[ALICE and BOB are in a crowded movie theater, watching "Top Gun: Maverick"]
[Suddenly, CAMERON bursts into the theater, shouting.]
CAMERON: You fools!
[The projection stops, and the lights come up.]
CAMERON: It's not real! It's a movie! It's all made up!
BOB: Is this part of --
ALICE: Not sure.
CAMERON: Why are you all acting like this is real?
BOB: What the --
ALICE [raises hand, speaks loudly]: I know this one! We're suspending our disbelief.
CAMERON: Pitiful! This is so dangerous. If you understood how moving-picture technology works, you wouldn't surrender your basic common sense.
ALICE: I think it works like, well, a screenwriter types some dialog, the studio hires a director and some CGI people, plus a big-name --
CAMERON: Actor?! These actors are just parroting back the words they're trained on!
ALICE: Tom Cruise got 13 million dollars for parroting back words?
CAMERON: Utterly ridiculous, I agree, the inevitable result of a bubble economy built on unrealistic expectations put out by an aggressively-expanding moving-picture industry.
BOB: Maybe it's his good looks.
CAMERON: Tom Cruise is 5 foot 7!
ALICE: Bob, everybody knows that.
CAMERON: But you're all sitting here acting like Tom Cruise is a real Navy fighter pilot. He's not!
ALICE: I realize that.
CAMERON: Because I reminded you.
BOB [standing up]: I'm going for some popcorn.
CAMERON: People who understand the details of moving-picture technology have an obligation to inform the public about its dangers.
ALICE: I hate to say this, and I'm not sure, but I heard --
ALICE: That Tom Cruise has a pilot's license. Not to fly fighter jets, obviously.
CAMERON: He's an actor! He's pretending!
ALICE: But I also heard, well, that he studied with fighter pilots while making the movie.
CAMERON: Look, is he in the Navy?
CAMERON: Is Tom Cruise a member of the United States naval forces?
CAMERON: Is he simulating a member of the US Navy?
CAMERON: Right, he's an actor. It's fake.
[BOB returns with two bags of popcorn.]
BOB: Is the intermission over yet?
ALICE: Probably not?
BOB: I can't wait to tell my grandkids that movies used to have intermissions.
CAMERON: We are not restarting this dangerous moving picture until the public understands the implications of this technology. Did you click a box saying you were willing to suspend your disbelief today?
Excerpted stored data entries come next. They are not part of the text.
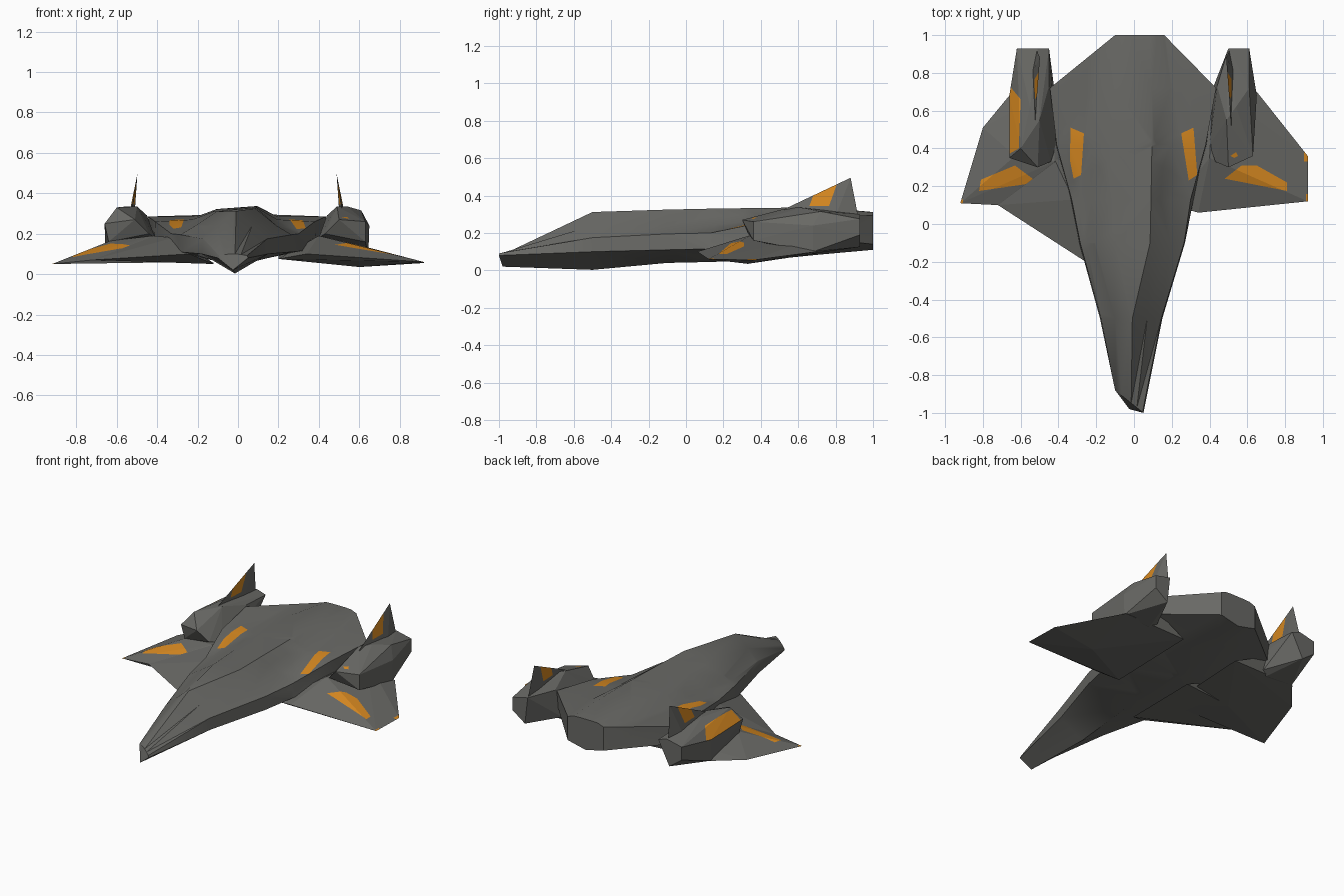
import bpy, bmesh
from mathutils import Vector


def material(name, rgb):
    m = bpy.data.materials.new(name)
    m.diffuse_color = (*rgb, 1)
    return m


GREY = material("hull_grey", (0.14, 0.14, 0.13))
ORANGE = material("marking_orange", (0.68, 0.25, 0.015))


def inside(p, poly):
    hit = False
    for a, b in zip(poly, poly[1:] + poly[:1]):
        if (a[1] > p[1]) != (b[1] > p[1]):
            if p[0] < (b[0] - a[0]) * (p[1] - a[1]) / (b[1] - a[1]) + a[0]:
                hit = not hit
    return hit


def paint(bm, poly, axis="z"):
    """Cut a polygon outline into the mesh and colour the faces inside it."""
    for a, b in zip(poly, poly[1:] + poly[:1]):
        if axis == "z":
            co, no = Vector((a[0], a[1], 0)), Vector((b[1] - a[1], a[0] - b[0], 0))
        else:
            co, no = Vector((0, a[0], a[1])), Vector((0, b[1] - a[1], a[0] - b[0]))
        bmesh.ops.bisect_plane(bm, geom=bm.verts[:] + bm.edges[:] + bm.faces[:],
                               dist=1e-5, plane_co=co, plane_no=no.normalized())
    bm.normal_update()
    for f in bm.faces:
        c = f.calc_center_median()
        if axis == "z":
            ok = f.normal.z > 0.1 and inside((c.x, c.y), poly)
        else:
            ok = abs(f.normal.x) > 0.3 and inside((c.y, c.z), poly)
        if ok:
            f.material_index = 1


def finish(name, bm, marks=(), axis="z", smooth=None):
    bmesh.ops.recalc_face_normals(bm, faces=bm.faces[:])
    for poly in marks:
        paint(bm, poly, axis)
    me = bpy.data.meshes.new(name)
    bm.to_mesh(me)
    bm.free()
    me.materials.append(GREY)
    me.materials.append(ORANGE)
    ob = bpy.data.objects.new(name, me)
    bpy.context.collection.objects.link(ob)
    if smooth:
        bpy.ops.object.select_all(action="DESELECT")
        ob.select_set(True)
        bpy.context.view_layer.objects.active = ob
        bpy.ops.object.shade_smooth_by_angle(angle=smooth)


def hull(name, pts, marks=(), axis="z"):
    bm = bmesh.new()
    for p in pts:
        bm.verts.new(p)
    r = bmesh.ops.convex_hull(bm, input=bm.verts[:])
    junk = {g for g in r["geom_interior"] + r["geom_unused"] if isinstance(g, bmesh.types.BMVert)}
    bmesh.ops.delete(bm, geom=list(junk), context="VERTS")
    finish(name, bm, marks, axis)


def mirror(pts, shift=0.0):
    return [(-x + shift, y, z) for x, y, z in pts]


# Fuselage sections: y, skew, centre x, left crest drop, keel z,
# then chine, shoulder, valley, crest
sections = [
    (-0.94, -0.8, -0.025, 0, 0.02, (0.075, 0.08), (0.07, 0.092), (0.04, 0.097), (0.01, 0.10)),
    (-0.50, 0, -0.015, 0, 0.003, (0.165, 0.10), (0.16, 0.175), (0.085, 0.24), (0.006, 0.312)),
    (-0.10, 0, -0.01, 0.015, 0.04, (0.28, 0.11), (0.275, 0.195), (0.20, 0.24), (0.095, 0.325)),
    (0.13, 0, -0.015, 0.02, 0.045, (0.33, 0.115), (0.315, 0.20), (0.21, 0.24), (0.105, 0.33)),
    (0.42, 0, -0.015, 0.02, 0.055, (0.40, 0.13), (0.395, 0.26), (0.21, 0.27), (0.11, 0.334)),
    (0.72, 0, -0.005, 0.015, 0.085, (0.43, 0.17), (0.44, 0.285), (0.20, 0.285), (0.10, 0.337)),
    (1.00, 0, 0.03, 0, 0.11, (0.13, 0.14), (0.13, 0.295), (0.09, 0.31), (0.05, 0.312)),
]
bm = bmesh.new()
rings = []
for y, skew, cx, drop, keel, *half in sections:
    ring = [(0, keel)] + half + [(-x, z) for x, z in reversed(half)]
    ring[5] = (ring[5][0], ring[5][1] - drop)
    rings.append([bm.verts.new((cx + x, y + skew * x, z)) for x, z in ring])
rings[0][0].co.y = -0.98
for a, b in zip(rings, rings[1:]):
    for i in range(len(a)):
        j = (i + 1) % len(a)
        bm.faces.new((a[i], a[j], b[j], b[i]))
bm.faces.new(rings[0])
bm.faces.new(rings[-1])
bmesh.ops.triangulate(bm, faces=bm.faces[:])
finish("fuselage", bm, [
    [(-0.335, 0.51), (-0.265, 0.48), (-0.28, 0.26), (-0.32, 0.24), (-0.34, 0.34)],
    [(0.25, 0.48), (0.315, 0.51), (0.335, 0.26), (0.29, 0.23)],
], smooth=0.6)

# Wings and the left leading strake
hull("right_wing", [
    (0.34, 0.06, 0.10), (0.92, 0.12, 0.06), (0.92, 0.36, 0.055), (0.65, 0.70, 0.10),
    (0.42, 0.72, 0.19), (0.40, 0.35, 0.19), (0.20, 0.70, 0.09), (0.20, 0.10, 0.075),
    (0.60, 0.33, 0.035)],
    [[(0.48, 0.24), (0.57, 0.31), (0.65, 0.31), (0.81, 0.22), (0.81, 0.175)],
     [(0.90, 0.33), (0.93, 0.33), (0.93, 0.38), (0.90, 0.38)],
     [(0.91, 0.12), (0.93, 0.12), (0.93, 0.16), (0.91, 0.16)]])
hull("left_wing", [
    (-0.72, 0.10, 0.07), (-0.92, 0.11, 0.05), (-0.80, 0.51, 0.08), (-0.66, 0.68, 0.10),
    (-0.63, 0.36, 0.165),
    (-0.42, 0.72, 0.19), (-0.42, 0.33, 0.19), (-0.20, 0.70, 0.09), (-0.20, 0.10, 0.06),
    (-0.48, 0.30, 0.06)],
    [[(-0.82, 0.175), (-0.81, 0.235), (-0.63, 0.31), (-0.51, 0.22)],
     [(-0.93, 0.10), (-0.905, 0.10), (-0.905, 0.13), (-0.93, 0.13)],
     [(-0.57, 0.11), (-0.535, 0.10), (-0.53, 0.115), (-0.56, 0.125)]])
hull("left_strake", [
    (-0.24, -0.21, 0.10), (-0.72, 0.10, 0.07), (-0.32, 0.13, 0.18), (-0.42, 0.34, 0.19),
    (-0.12, -0.15, 0.05), (-0.12, 0.35, 0.055), (-0.48, 0.30, 0.065), (-0.72, 0.13, 0.075)])

# Engine pods
pod = [
    (0.43, 0.33, 0.20), (0.50, 0.30, 0.27), (0.63, 0.36, 0.16), (0.63, 0.36, 0.26),
    (0.40, 0.42, 0.18), (0.41, 0.70, 0.11),
    (0.44, 0.73, 0.29), (0.49, 0.55, 0.335), (0.54, 0.62, 0.335),
    (0.65, 0.68, 0.24), (0.645, 0.68, 0.10), (0.45, 0.68, 0.09),
    (0.50, 0.93, 0.30), (0.61, 0.93, 0.275), (0.61, 0.93, 0.19), (0.52, 0.93, 0.125)]
hull("right_engine_pod", pod + [(0.61, 0.72, 0.315)],
     [[(0.51, 0.36), (0.54, 0.38), (0.55, 0.36), (0.53, 0.35)]])
hull("left_engine_pod", mirror(pod, -0.01) + [
    (-0.66, 0.35, 0.25), (-0.60, 0.40, 0.33), (-0.45, 0.93, 0.28)],
     [[(-0.68, 0.36), (-0.61, 0.40), (-0.60, 0.66), (-0.65, 0.72), (-0.68, 0.70)]])

# Tail fins
fin = [(0.515, 0.52, 0.325), (0.488, 0.88, 0.495), (0.505, 0.92, 0.29),
       (0.53, 0.80, 0.29), (0.502, 0.80, 0.29)]
mark = [[(0.66, 0.345), (0.68, 0.40), (0.74, 0.46), (0.81, 0.47), (0.765, 0.345)]]
hull("right_tail_fin", fin, mark, "x")
hull("left_tail_fin", mirror(fin, -0.01), mark, "x")
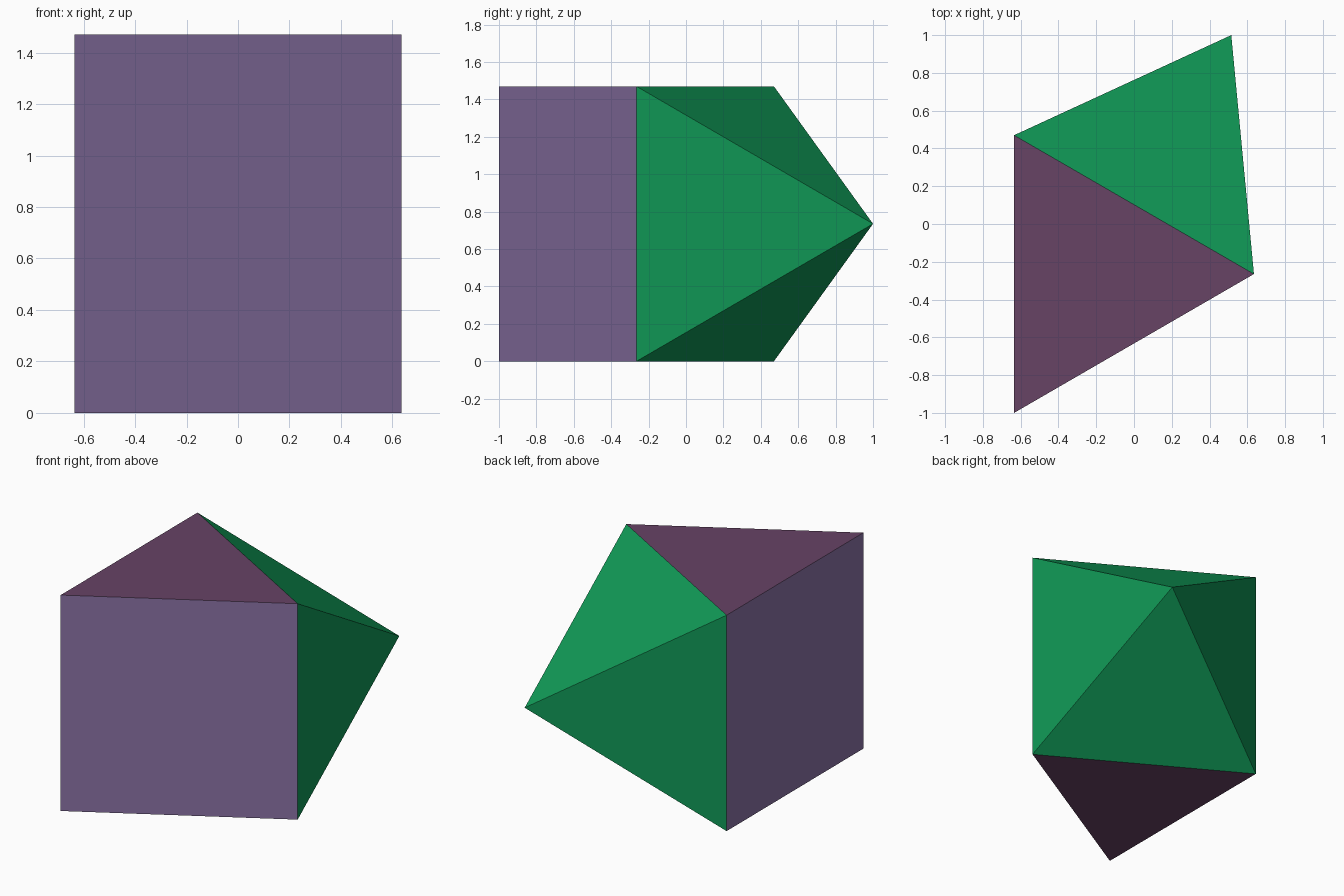
import bpy
import bmesh
from mathutils import Vector

cube = bpy.data.objects.get("Cube")
if cube:
    bpy.data.objects.remove(cube, do_unlink=True)


def linear(c):
    c /= 255
    return c / 12.92 if c <= 0.04045 else ((c + 0.055) / 1.055) ** 2.4


def material(name, *rgb):
    colour = [linear(c) for c in rgb] + [1]
    mat = bpy.data.materials.new(name)
    mat.use_nodes = True
    mat.diffuse_color = colour
    mat.node_tree.nodes["Principled BSDF"].inputs["Base Color"].default_value = colour
    return mat


materials = [
    material("green", 16, 152, 86),
    material("lavender", 138, 114, 165),
    material("plum", 103, 67, 101),
]

EDGE = 1.47
corners = [Vector(p) for p in ((-0.635, -1, 0), (0.635, -0.265, 0), (-0.635, 0.47, 0))]
up = Vector((0, 0, EDGE))

# Triangular prism
bm = bmesh.new()
base = [bm.verts.new(p) for p in corners]
top = [bm.verts.new(p + up) for p in corners]
for ring in (base, top):
    bm.faces.new(ring).material_index = 2
for i in (0, 2):
    j = (i + 1) % 3
    bm.faces.new((base[i], base[j], top[j], top[i])).material_index = 1

# Square pyramid on the open back side
apex = bm.verts.new((0.515, 1, EDGE / 2))
rim = [base[1], base[2], top[2], top[1]]
for i in range(4):
    bm.faces.new((rim[i], rim[(i + 1) % 4], apex)).material_index = 0
bmesh.ops.recalc_face_normals(bm, faces=bm.faces)

mesh = bpy.data.meshes.new("augmented_prism")
bm.to_mesh(mesh)
bm.free()
for mat in materials:
    mesh.materials.append(mat)
bpy.context.collection.objects.link(bpy.data.objects.new("augmented_prism", mesh))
[BOB fishes for his ticket stub]
CAMERON: You did not. Young people like you are especially at risk. If young people think "Top Gun: Maverick" is real, they are more likely to enlist in the US Navy, a murderous organization responsible for millions of deaths. This is not hypothetical. It already happened --
ALICE: With the original "Top Gun" movie!
CAMERON: Exactly. So we are going to need federal regulations, but we can't expect the government to come up with what those regulations should be.
ALICE: Because politicians are in the back pocket of the military-industrial-entertainment complex.
CAMERON: Yes, and more importantly, politicians don't understand moving-picture technology at an expert level. Frankly, they don't know what's needed to fix the problem.
BOB: They just parrot back words based on the constitutency-reinforcement algorithm, and the baby-kissing protocol.
BOB: And Tom Cruise's so-called brain is just performing synaptic matrix-multiplications that transform written words into auditory signals.
CAMERON: What? Where was I?
ALICE: The regulations.
CAMERON: Right. Since industy self-regulation has failed, it's time for action.
ALICE: I get it. Put Hollywood on a tight leash. But in that case, won't American movies fall behind Bollywood?
BOB: What? The US will never succumb to even more manipulative, invasive foreign technology!
[The projection resumes, the song "Danger Zone" playing in surround-sound.]
CAMERON: It's not real!